ABOUT THIS TASK:
Below are some records; find each line that carries the word "radians" and copy it.

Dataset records
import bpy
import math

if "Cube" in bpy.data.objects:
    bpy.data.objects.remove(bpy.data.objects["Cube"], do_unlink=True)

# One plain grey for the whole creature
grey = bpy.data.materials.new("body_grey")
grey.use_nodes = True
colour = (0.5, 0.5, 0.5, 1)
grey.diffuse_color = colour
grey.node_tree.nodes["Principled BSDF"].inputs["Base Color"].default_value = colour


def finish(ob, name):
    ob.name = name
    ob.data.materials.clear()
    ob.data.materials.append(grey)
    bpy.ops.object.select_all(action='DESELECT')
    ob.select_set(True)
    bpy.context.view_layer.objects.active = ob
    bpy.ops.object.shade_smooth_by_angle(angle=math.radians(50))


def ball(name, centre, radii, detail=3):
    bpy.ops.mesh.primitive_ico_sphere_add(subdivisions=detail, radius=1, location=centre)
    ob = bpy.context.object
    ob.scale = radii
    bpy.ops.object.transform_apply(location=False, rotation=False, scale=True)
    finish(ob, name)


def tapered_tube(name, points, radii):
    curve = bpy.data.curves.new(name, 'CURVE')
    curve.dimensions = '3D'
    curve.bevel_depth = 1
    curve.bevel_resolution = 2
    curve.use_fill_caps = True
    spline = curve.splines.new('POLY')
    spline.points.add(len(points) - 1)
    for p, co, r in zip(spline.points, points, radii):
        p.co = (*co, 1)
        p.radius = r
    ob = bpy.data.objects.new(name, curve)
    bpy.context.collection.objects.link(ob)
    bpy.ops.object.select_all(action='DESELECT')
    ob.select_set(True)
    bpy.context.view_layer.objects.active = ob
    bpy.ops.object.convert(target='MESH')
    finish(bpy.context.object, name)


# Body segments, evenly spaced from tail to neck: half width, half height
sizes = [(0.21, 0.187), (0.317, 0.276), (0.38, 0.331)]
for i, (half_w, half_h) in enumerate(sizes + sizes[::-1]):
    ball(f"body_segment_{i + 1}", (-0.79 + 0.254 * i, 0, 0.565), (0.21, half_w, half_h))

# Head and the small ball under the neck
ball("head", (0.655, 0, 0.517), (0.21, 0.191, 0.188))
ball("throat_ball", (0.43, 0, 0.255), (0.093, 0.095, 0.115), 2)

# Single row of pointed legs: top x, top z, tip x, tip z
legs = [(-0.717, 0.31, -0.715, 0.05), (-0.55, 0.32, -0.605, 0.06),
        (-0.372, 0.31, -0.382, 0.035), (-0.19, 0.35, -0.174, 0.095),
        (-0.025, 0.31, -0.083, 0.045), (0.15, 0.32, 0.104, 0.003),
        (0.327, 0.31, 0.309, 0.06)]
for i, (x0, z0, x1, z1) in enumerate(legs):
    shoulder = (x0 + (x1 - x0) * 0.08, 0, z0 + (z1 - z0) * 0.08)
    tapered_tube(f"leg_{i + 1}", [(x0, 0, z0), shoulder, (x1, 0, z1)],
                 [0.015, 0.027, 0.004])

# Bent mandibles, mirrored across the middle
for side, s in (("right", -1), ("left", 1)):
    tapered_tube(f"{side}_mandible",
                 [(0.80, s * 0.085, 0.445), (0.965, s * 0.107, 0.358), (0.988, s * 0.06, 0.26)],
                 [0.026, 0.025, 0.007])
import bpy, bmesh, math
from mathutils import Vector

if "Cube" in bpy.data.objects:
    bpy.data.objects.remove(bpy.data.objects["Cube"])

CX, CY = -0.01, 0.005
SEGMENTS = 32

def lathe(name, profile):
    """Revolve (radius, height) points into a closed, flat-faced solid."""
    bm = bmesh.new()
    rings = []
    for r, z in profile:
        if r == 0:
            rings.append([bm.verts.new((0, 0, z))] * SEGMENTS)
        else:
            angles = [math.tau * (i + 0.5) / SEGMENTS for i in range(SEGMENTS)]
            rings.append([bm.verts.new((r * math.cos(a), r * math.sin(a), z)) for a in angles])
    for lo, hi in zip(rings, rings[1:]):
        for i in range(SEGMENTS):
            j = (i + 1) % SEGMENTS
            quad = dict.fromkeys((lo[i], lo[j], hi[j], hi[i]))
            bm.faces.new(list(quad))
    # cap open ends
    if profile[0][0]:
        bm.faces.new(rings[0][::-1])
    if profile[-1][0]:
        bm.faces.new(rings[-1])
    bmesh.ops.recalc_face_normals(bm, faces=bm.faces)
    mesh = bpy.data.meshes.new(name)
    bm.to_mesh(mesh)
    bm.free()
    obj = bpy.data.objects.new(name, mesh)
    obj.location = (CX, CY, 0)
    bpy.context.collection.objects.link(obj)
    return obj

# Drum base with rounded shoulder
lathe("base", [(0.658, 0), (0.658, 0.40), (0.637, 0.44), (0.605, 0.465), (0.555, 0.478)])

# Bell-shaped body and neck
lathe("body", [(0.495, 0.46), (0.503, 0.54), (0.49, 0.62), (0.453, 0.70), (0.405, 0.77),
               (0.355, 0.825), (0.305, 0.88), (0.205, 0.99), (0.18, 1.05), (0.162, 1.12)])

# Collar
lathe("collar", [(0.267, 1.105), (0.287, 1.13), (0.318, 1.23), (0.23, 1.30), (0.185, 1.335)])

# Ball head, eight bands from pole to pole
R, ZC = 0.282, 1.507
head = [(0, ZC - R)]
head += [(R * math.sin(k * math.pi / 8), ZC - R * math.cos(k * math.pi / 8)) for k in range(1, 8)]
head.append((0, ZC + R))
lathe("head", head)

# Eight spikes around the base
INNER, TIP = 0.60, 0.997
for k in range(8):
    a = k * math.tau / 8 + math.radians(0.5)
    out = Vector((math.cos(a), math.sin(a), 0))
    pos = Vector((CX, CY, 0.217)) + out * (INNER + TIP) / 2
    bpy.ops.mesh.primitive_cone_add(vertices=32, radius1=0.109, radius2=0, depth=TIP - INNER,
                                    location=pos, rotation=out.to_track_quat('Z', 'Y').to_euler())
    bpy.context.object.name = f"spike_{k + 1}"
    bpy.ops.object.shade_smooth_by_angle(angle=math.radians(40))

RESULT:
    bpy.ops.object.shade_smooth_by_angle(angle=math.radians(50))
    a = k * math.tau / 8 + math.radians(0.5)
    bpy.ops.object.shade_smooth_by_angle(angle=math.radians(40))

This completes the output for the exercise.